• Input:

Segment Open

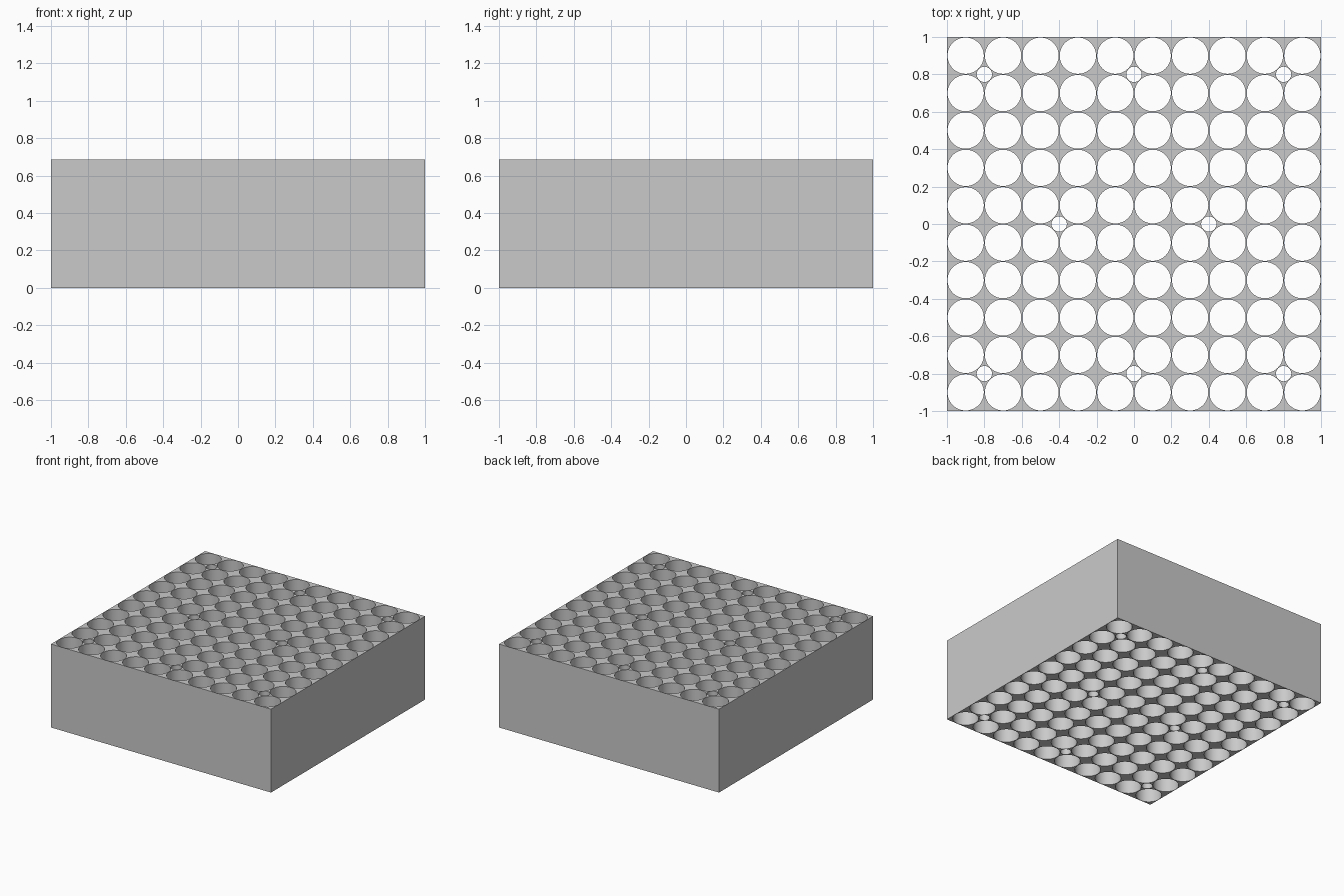
import bpy
import bmesh
from math import cos, sin, tau, radians

cube = bpy.data.objects.get("Cube")
if cube:
    bpy.data.objects.remove(cube, do_unlink=True)

HEIGHT = 0.685
PITCH = 0.2
BIG_R, SMALL_R = 0.097, 0.041

# Material
grey = bpy.data.materials.new("light_grey")
grey.use_nodes = True
colour = (0.59, 0.59, 0.59, 1)
grey.diffuse_color = colour
grey.node_tree.nodes["Principled BSDF"].inputs["Base Color"].default_value = colour

# Plan outline of the block, extruded, with every bore as an inner loop
plan = bpy.data.curves.new("block_plan", "CURVE")
plan.dimensions = "2D"
plan.fill_mode = "BOTH"
plan.extrude = HEIGHT / 2


def add_loop(points):
    spline = plan.splines.new("POLY")
    spline.points.add(len(points) - 1)
    for p, (x, y) in zip(spline.points, points):
        p.co = (x, y, 0, 1)
    spline.use_cyclic_u = True


def add_bore(x, y, r, sides):
    angles = [tau * i / sides for i in range(sides)]
    add_loop([(x + r * cos(a), y + r * sin(a)) for a in angles])


add_loop([(-1, -1), (1, -1), (1, 1), (-1, 1)])

# Grid of large channels
for i in range(10):
    for j in range(10):
        add_bore(-0.9 + PITCH * i, -0.9 + PITCH * j, BIG_R, 64)

# Small bores in the gaps between channels
small = [(x, y) for x in (-0.8, 0, 0.8) for y in (-0.8, 0.8)]
for x, y in small + [(-0.4, 0), (0.4, 0)]:
    add_bore(x, y, SMALL_R, 32)

# Turn the plan into one welded solid
helper = bpy.data.objects.new("plan_helper", plan)
bpy.context.collection.objects.link(helper)
bpy.context.view_layer.update()
evaluated = helper.evaluated_get(bpy.context.evaluated_depsgraph_get())
mesh = bpy.data.meshes.new_from_object(evaluated)
bpy.data.objects.remove(helper, do_unlink=True)

bm = bmesh.new()
bm.from_mesh(mesh)
bmesh.ops.remove_doubles(bm, verts=bm.verts, dist=0.0001)
bmesh.ops.translate(bm, verts=bm.verts, vec=(0, 0, HEIGHT / 2))
bmesh.ops.recalc_face_normals(bm, faces=bm.faces)
bm.to_mesh(mesh)
bm.free()
mesh.materials.clear()
mesh.materials.append(grey)

block = bpy.data.objects.new("perforated_block", mesh)
bpy.context.collection.objects.link(block)
bpy.ops.object.select_all(action="DESELECT")
block.select_set(True)
bpy.context.view_layer.objects.active = block
bpy.ops.object.shade_smooth_by_angle(angle=radians(30))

Segment Closed

• Work order: The lines to return run from the one containing "bpy.context.collection.objects.link(helper)" through the last line of the material above. Please reproduce them exactly.

• Completed exercise:
bpy.context.collection.objects.link(helper)
bpy.context.view_layer.update()
evaluated = helper.evaluated_get(bpy.context.evaluated_depsgraph_get())
mesh = bpy.data.meshes.new_from_object(evaluated)
bpy.data.objects.remove(helper, do_unlink=True)

bm = bmesh.new()
bm.from_mesh(mesh)
bmesh.ops.remove_doubles(bm, verts=bm.verts, dist=0.0001)
bmesh.ops.translate(bm, verts=bm.verts, vec=(0, 0, HEIGHT / 2))
bmesh.ops.recalc_face_normals(bm, faces=bm.faces)
bm.to_mesh(mesh)
bm.free()
mesh.materials.clear()
mesh.materials.append(grey)

block = bpy.data.objects.new("perforated_block", mesh)
bpy.context.collection.objects.link(block)
bpy.ops.object.select_all(action="DESELECT")
block.select_set(True)
bpy.context.view_layer.objects.active = block
bpy.ops.object.shade_smooth_by_angle(angle=radians(30))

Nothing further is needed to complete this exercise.